---- MATERIALS PROVIDED

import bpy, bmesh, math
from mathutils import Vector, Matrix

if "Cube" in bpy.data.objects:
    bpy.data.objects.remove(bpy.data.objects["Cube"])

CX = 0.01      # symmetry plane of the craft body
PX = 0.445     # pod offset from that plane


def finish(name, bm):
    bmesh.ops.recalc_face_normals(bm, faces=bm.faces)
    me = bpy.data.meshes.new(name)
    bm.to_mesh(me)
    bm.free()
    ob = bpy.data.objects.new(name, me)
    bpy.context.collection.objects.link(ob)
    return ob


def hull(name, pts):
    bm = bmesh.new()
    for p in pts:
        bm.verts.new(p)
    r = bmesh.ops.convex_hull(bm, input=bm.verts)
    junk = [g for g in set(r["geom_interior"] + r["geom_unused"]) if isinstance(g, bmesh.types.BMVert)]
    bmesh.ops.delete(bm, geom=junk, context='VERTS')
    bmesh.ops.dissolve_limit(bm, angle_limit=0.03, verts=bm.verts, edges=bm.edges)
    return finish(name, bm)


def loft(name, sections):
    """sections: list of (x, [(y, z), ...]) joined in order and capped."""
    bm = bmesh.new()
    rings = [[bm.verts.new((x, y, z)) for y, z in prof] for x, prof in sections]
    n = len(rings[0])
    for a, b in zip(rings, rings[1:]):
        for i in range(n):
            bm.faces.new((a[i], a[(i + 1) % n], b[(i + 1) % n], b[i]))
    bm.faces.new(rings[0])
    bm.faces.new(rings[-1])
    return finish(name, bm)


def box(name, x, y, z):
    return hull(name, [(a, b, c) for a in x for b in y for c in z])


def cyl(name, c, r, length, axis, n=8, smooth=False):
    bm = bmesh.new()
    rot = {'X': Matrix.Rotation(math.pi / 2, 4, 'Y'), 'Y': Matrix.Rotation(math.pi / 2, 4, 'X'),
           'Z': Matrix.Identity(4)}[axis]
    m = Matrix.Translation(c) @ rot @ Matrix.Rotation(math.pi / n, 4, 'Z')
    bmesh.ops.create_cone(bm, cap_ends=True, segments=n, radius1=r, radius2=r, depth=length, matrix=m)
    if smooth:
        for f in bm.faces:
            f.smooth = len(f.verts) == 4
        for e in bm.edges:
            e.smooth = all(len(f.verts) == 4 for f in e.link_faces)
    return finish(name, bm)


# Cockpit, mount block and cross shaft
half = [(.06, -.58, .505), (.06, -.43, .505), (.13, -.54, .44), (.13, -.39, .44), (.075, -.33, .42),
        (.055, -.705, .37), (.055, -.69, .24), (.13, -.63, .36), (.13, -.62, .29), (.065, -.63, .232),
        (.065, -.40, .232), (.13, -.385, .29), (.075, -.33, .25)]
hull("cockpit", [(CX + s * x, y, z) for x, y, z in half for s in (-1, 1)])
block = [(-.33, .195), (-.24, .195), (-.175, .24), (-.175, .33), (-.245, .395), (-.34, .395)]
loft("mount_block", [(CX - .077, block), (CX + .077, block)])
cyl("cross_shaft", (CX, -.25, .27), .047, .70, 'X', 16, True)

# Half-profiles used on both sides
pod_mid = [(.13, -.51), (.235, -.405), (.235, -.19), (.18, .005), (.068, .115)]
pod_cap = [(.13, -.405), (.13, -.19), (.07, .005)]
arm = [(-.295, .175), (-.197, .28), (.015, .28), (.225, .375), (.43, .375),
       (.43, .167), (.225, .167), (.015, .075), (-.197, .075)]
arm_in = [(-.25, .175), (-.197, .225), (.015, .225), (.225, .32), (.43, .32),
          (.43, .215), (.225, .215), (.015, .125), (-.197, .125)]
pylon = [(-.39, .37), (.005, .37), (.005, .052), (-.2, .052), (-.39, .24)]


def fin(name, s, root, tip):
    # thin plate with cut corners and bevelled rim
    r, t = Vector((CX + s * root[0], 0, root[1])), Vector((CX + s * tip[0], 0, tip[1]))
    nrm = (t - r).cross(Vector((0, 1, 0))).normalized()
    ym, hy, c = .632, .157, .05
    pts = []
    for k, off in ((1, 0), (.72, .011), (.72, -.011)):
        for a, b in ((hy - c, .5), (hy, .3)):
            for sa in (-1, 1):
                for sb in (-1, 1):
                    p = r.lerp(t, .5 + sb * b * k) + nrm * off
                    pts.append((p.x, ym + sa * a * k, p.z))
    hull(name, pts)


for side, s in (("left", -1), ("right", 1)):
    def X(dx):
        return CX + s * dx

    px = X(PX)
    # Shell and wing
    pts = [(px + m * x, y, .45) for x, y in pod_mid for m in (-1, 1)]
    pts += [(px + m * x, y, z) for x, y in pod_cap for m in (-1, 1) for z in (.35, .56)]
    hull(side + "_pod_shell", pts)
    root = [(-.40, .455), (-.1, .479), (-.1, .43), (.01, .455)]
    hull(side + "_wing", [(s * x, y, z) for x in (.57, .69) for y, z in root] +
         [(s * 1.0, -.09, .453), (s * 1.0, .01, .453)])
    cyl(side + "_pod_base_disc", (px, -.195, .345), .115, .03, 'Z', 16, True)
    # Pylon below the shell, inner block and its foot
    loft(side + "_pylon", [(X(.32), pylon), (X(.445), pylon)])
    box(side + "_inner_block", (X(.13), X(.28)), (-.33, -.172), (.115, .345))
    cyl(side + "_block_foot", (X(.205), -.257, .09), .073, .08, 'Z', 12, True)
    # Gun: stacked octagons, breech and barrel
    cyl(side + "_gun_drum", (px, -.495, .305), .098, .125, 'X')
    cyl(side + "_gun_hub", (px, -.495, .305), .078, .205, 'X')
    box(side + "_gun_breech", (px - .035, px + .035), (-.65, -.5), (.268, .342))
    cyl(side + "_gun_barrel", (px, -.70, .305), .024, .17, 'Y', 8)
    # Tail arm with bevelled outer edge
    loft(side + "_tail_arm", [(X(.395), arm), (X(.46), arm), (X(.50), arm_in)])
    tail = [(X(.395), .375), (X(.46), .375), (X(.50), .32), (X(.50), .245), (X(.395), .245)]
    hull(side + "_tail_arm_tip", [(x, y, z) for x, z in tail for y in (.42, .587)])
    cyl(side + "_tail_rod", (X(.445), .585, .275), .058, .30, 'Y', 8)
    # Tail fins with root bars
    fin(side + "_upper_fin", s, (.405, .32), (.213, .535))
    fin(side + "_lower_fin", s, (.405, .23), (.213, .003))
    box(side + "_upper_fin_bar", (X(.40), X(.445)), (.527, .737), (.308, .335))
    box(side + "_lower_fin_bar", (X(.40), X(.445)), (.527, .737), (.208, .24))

--------

Wherever the string "context" appears in the listing above, show the whole line.

    bpy.context.collection.objects.link(ob)
    bmesh.ops.delete(bm, geom=junk, context='VERTS')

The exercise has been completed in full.